— Aim of the exercise —
Leave the pictures aside. Retype exactly the lines from the top of the data below through the one holding "ob = bpy.data.objects.new(name, mesh)".
Data excerpts START
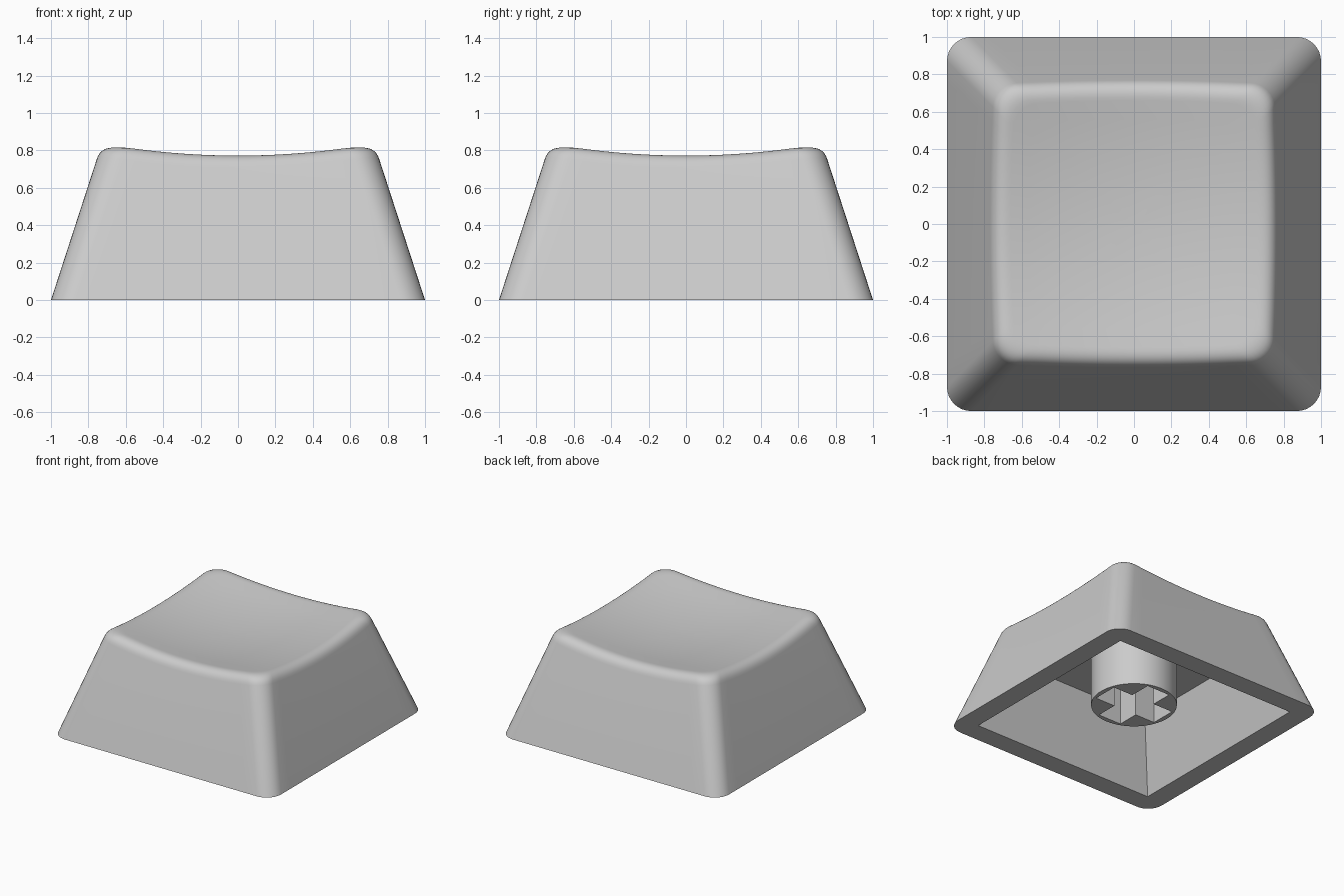
import bpy, bmesh, math
from mathutils import Vector

if "Cube" in bpy.data.objects:
    bpy.data.objects.remove(bpy.data.objects["Cube"])

gray = bpy.data.materials.new("light gray plastic")
gray.diffuse_color = (0.6, 0.6, 0.6, 1)
gray.use_nodes = True
gray.node_tree.nodes["Principled BSDF"].inputs["Base Color"].default_value = gray.diffuse_color

SLOPE = 0.325      # inward lean of the side walls
CORNER = 0.13      # radius of the upright corners
CEILING = 0.556    # height of the hollow inside
STEM_BOTTOM = 0.12


def finish(bm, name):
    bmesh.ops.recalc_face_normals(bm, faces=bm.faces[:])
    mesh = bpy.data.meshes.new(name)
    bm.to_mesh(mesh)
    bm.free()
    mesh.materials.append(gray)
    ob = bpy.data.objects.new(name, mesh)
    bpy.context.collection.objects.link(ob)
    bpy.ops.object.select_all(action='DESELECT')
    ob.select_set(True)
    bpy.context.view_layer.objects.active = ob
    bpy.ops.object.shade_smooth_by_angle(angle=math.radians(35))
    return ob


def add_ring(bm, points):
    return [bm.verts.new(p) for p in points]


def bridge(bm, a, b):
    n = len(a)
    for i in range(n):
        j = (i + 1) % n
        bm.faces.new((a[i], a[j], b[j], b[i]))


def fill_between(bm, a, b):
    edges = []
    for ring in (a, b):
        for i, v in enumerate(ring):
            e = bm.edges.get((v, ring[i - 1]))
            edges.append(e or bm.edges.new((v, ring[i - 1])))
    bmesh.ops.triangle_fill(bm, use_beauty=True, edges=edges)


def outline(half):
    """Rounded square with subdivided sides, counter-clockwise."""
    pts = []
    flat = half - CORNER
    for q in range(4):
        turn = q * math.pi / 2
        local = [(half, flat * t / 8) for t in range(-8, 8)]
        local += [(flat + CORNER * math.cos(a), flat + CORNER * math.sin(a))
                  for a in (math.pi / 2 * k / 8 for k in range(8))]
        c, s = math.cos(turn), math.sin(turn)
        pts += [(x * c - y * s, x * s + y * c) for x, y in local]
    return pts


def dish(x, y):
    return 0.713 + 0.13 * (x * x + y * y)


def wall_point(i, z):
    x, y = outline(1 - SLOPE * z)[i]
    return Vector((x, y, z))


# Cap: leaning walls, rounded rim, dished top, hollow underside
bm = bmesh.new()
count = len(outline(1))
STEPS = 8
profiles = []
for i in range(count):
    z = 0.78
    for _ in range(6):
        p = wall_point(i, z)
        z = dish(p.x, p.y)
    edge = wall_point(i, z)
    low = wall_point(i, z - 0.075)
    x, y = outline(1 - SLOPE * z - 0.085)[i]
    top = Vector((x, y, dish(x, y)))
    profiles.append([low * (1 - t) ** 2 + edge * 2 * t * (1 - t) + top * t * t
                     for t in (k / STEPS for k in range(STEPS + 1))])

base = add_ring(bm, [wall_point(i, 0) for i in range(count)])
last = base
for k in range(STEPS + 1):
    ring = add_ring(bm, [p[k] for p in profiles])
    bridge(bm, last, ring)
    last = ring
rim = [p[-1] for p in profiles]
for s in (0.85, 0.7, 0.55, 0.4, 0.25, 0.1):
    ring = add_ring(bm, [(p.x * s, p.y * s, dish(p.x * s, p.y * s)) for p in rim])
    bridge(bm, last, ring)
    last = ring
centre = bm.verts.new((0, 0, dish(0, 0)))
for i in range(count):
    bm.faces.new((last[i], last[(i + 1) % count], centre))

# Hollow with sharp corners
SQUARE = ((1, -1), (1, 1), (-1, 1), (-1, -1))
mouth = add_ring(bm, [(x * 0.833, y * 0.833, 0) for x, y in SQUARE])
roof = add_ring(bm, [(x * 0.666, y * 0.666, CEILING) for x, y in SQUARE])
bridge(bm, mouth, roof)
bm.faces.new(roof)
fill_between(bm, base, mouth)
finish(bm, "cap_shell")

# Stem: round post with a cross-shaped socket
bm = bmesh.new()
L, W = 0.285, 0.105
quarter = ((L, -W), (L, W), (W, W))
cross = []
for q in range(4):
    for x, y in quarter:
        for _ in range(q):
            x, y = -y, x
        cross.append((x, y))
circle = [(0.323 * math.cos(2 * math.pi * k / 64), 0.323 * math.sin(2 * math.pi * k / 64))
          for k in range(64)]
ends = []
for loop in (circle, cross):
    low = add_ring(bm, [(x, y, STEM_BOTTOM) for x, y in loop])
    high = add_ring(bm, [(x, y, CEILING) for x, y in loop])
    bridge(bm, low, high)
    ends.append(low)
fill_between(bm, *ends)
finish(bm, "stem")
Data excerpts END
— Result of this task —
import bpy, bmesh, math
from mathutils import Vector

if "Cube" in bpy.data.objects:
    bpy.data.objects.remove(bpy.data.objects["Cube"])

gray = bpy.data.materials.new("light gray plastic")
gray.diffuse_color = (0.6, 0.6, 0.6, 1)
gray.use_nodes = True
gray.node_tree.nodes["Principled BSDF"].inputs["Base Color"].default_value = gray.diffuse_color

SLOPE = 0.325      # inward lean of the side walls
CORNER = 0.13      # radius of the upright corners
CEILING = 0.556    # height of the hollow inside
STEM_BOTTOM = 0.12


def finish(bm, name):
    bmesh.ops.recalc_face_normals(bm, faces=bm.faces[:])
    mesh = bpy.data.meshes.new(name)
    bm.to_mesh(mesh)
    bm.free()
    mesh.materials.append(gray)
    ob = bpy.data.objects.new(name, mesh)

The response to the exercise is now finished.